Employers must also be constantly aware of the types of information that categorises as personal information, hence restricted and therefore must be refrained from using at the selection process. These could be information related to race; gender; class; religion etc. and using them to assess candidates could be potentially threatening. On the other hand, it also builds sufficient pressure on job seekers to evaluate their posts and comments to their own social network of friends and family, for the fear of being misjudged, which is again, not setting the right precedent.
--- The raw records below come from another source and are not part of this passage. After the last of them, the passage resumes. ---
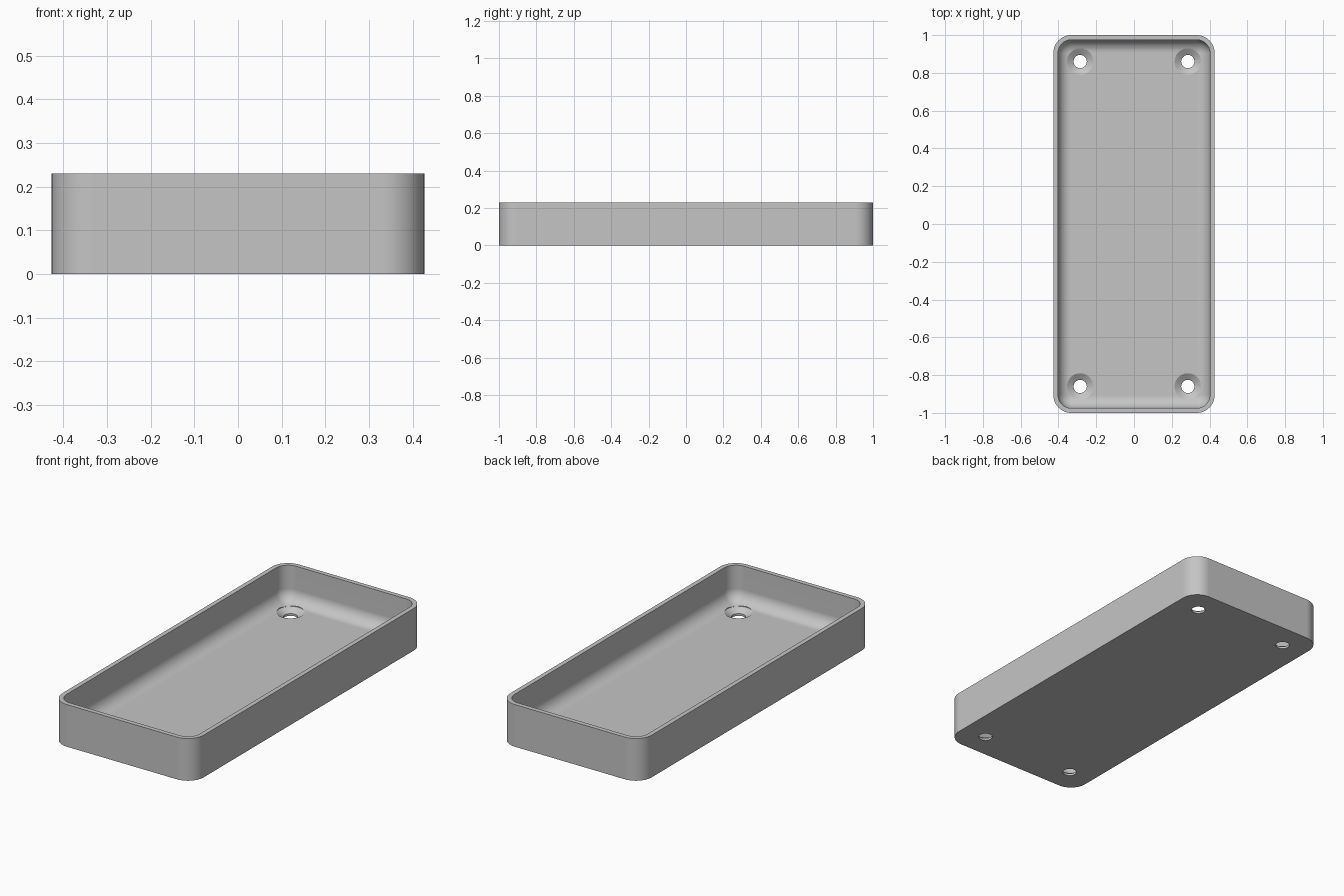
import bpy, bmesh, math
from math import sin, cos, pi

cube = bpy.data.objects.get("Cube")
if cube:
    bpy.data.objects.remove(cube, do_unlink=True)

HALF_X, HALF_Y, HEIGHT = 0.427, 1.0, 0.23
CORNER, WALL, FLOOR, FILLET = 0.095, 0.025, 0.035, 0.068
HOLE_X, HOLE_Y, HOLE_R, HEAD_R = 0.285, 0.86, 0.035, 0.07

grey = bpy.data.materials.new("plain grey")
grey.use_nodes = True
colour = (0.56, 0.56, 0.56, 1)
grey.diffuse_color = colour
grey.node_tree.nodes["Principled BSDF"].inputs["Base Color"].default_value = colour


def rounded_rect(inset, z, steps=12):
    """Points of the outline moved inward by inset, at height z."""
    r = CORNER - inset
    points = []
    for k, (sx, sy) in enumerate([(1, 1), (-1, 1), (-1, -1), (1, -1)]):
        for i in range(steps + 1):
            a = (k + i / steps) * pi / 2
            points.append((sx * (HALF_X - CORNER) + r * cos(a),
                           sy * (HALF_Y - CORNER) + r * sin(a), z))
    return points


def circle(x, y, r, z, steps=40):
    return [(x + r * cos(2 * pi * i / steps), y + r * sin(2 * pi * i / steps), z)
            for i in range(steps)]


def loft(name, outlines):
    """Closed solid skinned through a list of matching outlines."""
    bm = bmesh.new()
    rings = [[bm.verts.new(p) for p in o] for o in outlines]
    for a, b in zip(rings, rings[1:]):
        n = len(a)
        for i in range(n):
            j = (i + 1) % n
            bm.faces.new((a[i], a[j], b[j], b[i]))
    bm.faces.new(rings[0][::-1])
    bm.faces.new(rings[-1])
    bmesh.ops.recalc_face_normals(bm, faces=bm.faces)
    mesh = bpy.data.meshes.new(name)
    bm.to_mesh(mesh)
    bm.free()
    mesh.materials.append(grey)
    obj = bpy.data.objects.new(name, mesh)
    bpy.context.collection.objects.link(obj)
    return obj


# Tray: outer wall, rim, inner wall, then the rounded edge down to the floor
outlines = [rounded_rect(0, 0), rounded_rect(0, HEIGHT), rounded_rect(WALL, HEIGHT)]
for i in range(11):
    a = i / 10 * pi / 2
    outlines.append(rounded_rect(WALL + FILLET * (1 - cos(a)),
                                 FLOOR + FILLET * (1 - sin(a))))
tray = loft("tray", outlines)
bpy.context.view_layer.objects.active = tray
tray.select_set(True)

# Countersunk screw holes in the four corners
for sx in (-1, 1):
    for sy in (-1, 1):
        x, y = sx * HOLE_X, sy * HOLE_Y
        cutter = loft("screw_hole_cutter", [
            circle(x, y, HOLE_R, -0.05), circle(x, y, HOLE_R, 0.012),
            circle(x, y, HEAD_R, FLOOR), circle(x, y, HEAD_R, 0.15)])
        cutter.hide_render = True
        cut = tray.modifiers.new("screw hole", 'BOOLEAN')
        cut.operation = 'DIFFERENCE'
        cut.solver = 'EXACT'
        cut.object = cutter
        bpy.ops.object.modifier_apply(modifier=cut.name)
        bpy.data.objects.remove(cutter, do_unlink=True)

# Smooth curves, crisp edges, even shading on the large flat faces
bpy.ops.object.shade_smooth_by_angle(angle=math.radians(25))
weighted = tray.modifiers.new("even shading", 'WEIGHTED_NORMAL')
weighted.keep_sharp = True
In the past, selection processes were comprehensive, manual and lengthy where companies tried to determine candidate fitment through their resumes. With the advent of technology, companies are increasingly leaning on various social media tools of candidate verification since they have wider information about the candidates today. There’s no denying the fact that finding the right job has become easier for job seekers today. What used to be a tremendously lengthy and tiring process has now been replaced with an effective search that doesn’t require any legwork unlike earlier. The modern tools allow job seekers to leverage their network to find the top opportunities from around the web within their targeted job hunt, for which they are most suitably qualified. And the job search model today, fundamentally hinges on creating a resource pool to maximise their recruitment efficiency.
In fact, it is important for job seekers to effectively leverage their professional social networks that will help them stay ahead of the competition and get through opportunities where they are most qualified. Does it mean that candidates should modify their social media profile content if they knew a potential employer was reviewing their profile? Well, research suggests that nearly 50% candidates would not modify their page if they knew they are being reviewed on social media as part of hiring process. In similar instances, these tips can help job seekers in managing their social media profiles better:
- Ensure that online professional profiles are regularly updated and complete. Recruiters often use these tools to evaluate potential candidate.
- Engage in online communities discussing subjects of interest and passion. Participating in these exchanges reflect your interest area that may or may not be relevant in your job selection but provides a necessary dimension of your personality to the employer.
- Always stay connected to the professional contacts on social media networks. These networks often go a long way in bridging the gap between fitment and skill-set.
Having said the above, potential employers will continue to use social media to examine candidate profile for objectionable content. Barring certain edge cases where candidates are requested to share their social media passwords, most companies will pursue sharp and intelligent policies that will effectively leverage relevant information about candidates from social media. For employers therefore, the following tips could help them fetch the relevant information during hiring process:
- Use mobile applications that can help in streamlining recruiting process and interview schedules
- Leverage talent pool to create a large resource pool that can be tapped readily during future requirements.
- Social media can be a great resource for discovering passive candidates – people who are employed but ‘seeking a change’.
Also Read: Importance of employee verification
In a nutshell, social media brings positive aspects to the entire hiring process and job seekers can benefit from online communities and media engagements to improve their odds of finding the right job. Similarly, if employers follow intelligent policies of fetching relevant information, it will improve their chances of attracting top talent for specialised positions. While there will be fringe companies who cross ethical boundaries while sourcing talent through social media, but the ones, following ethical and legal steps will certainly outnumber the earlier. However, it largely remains the prerogative of each individual or employer to decide the extent of information they would like to share or fetch respectively during a recruitment drive.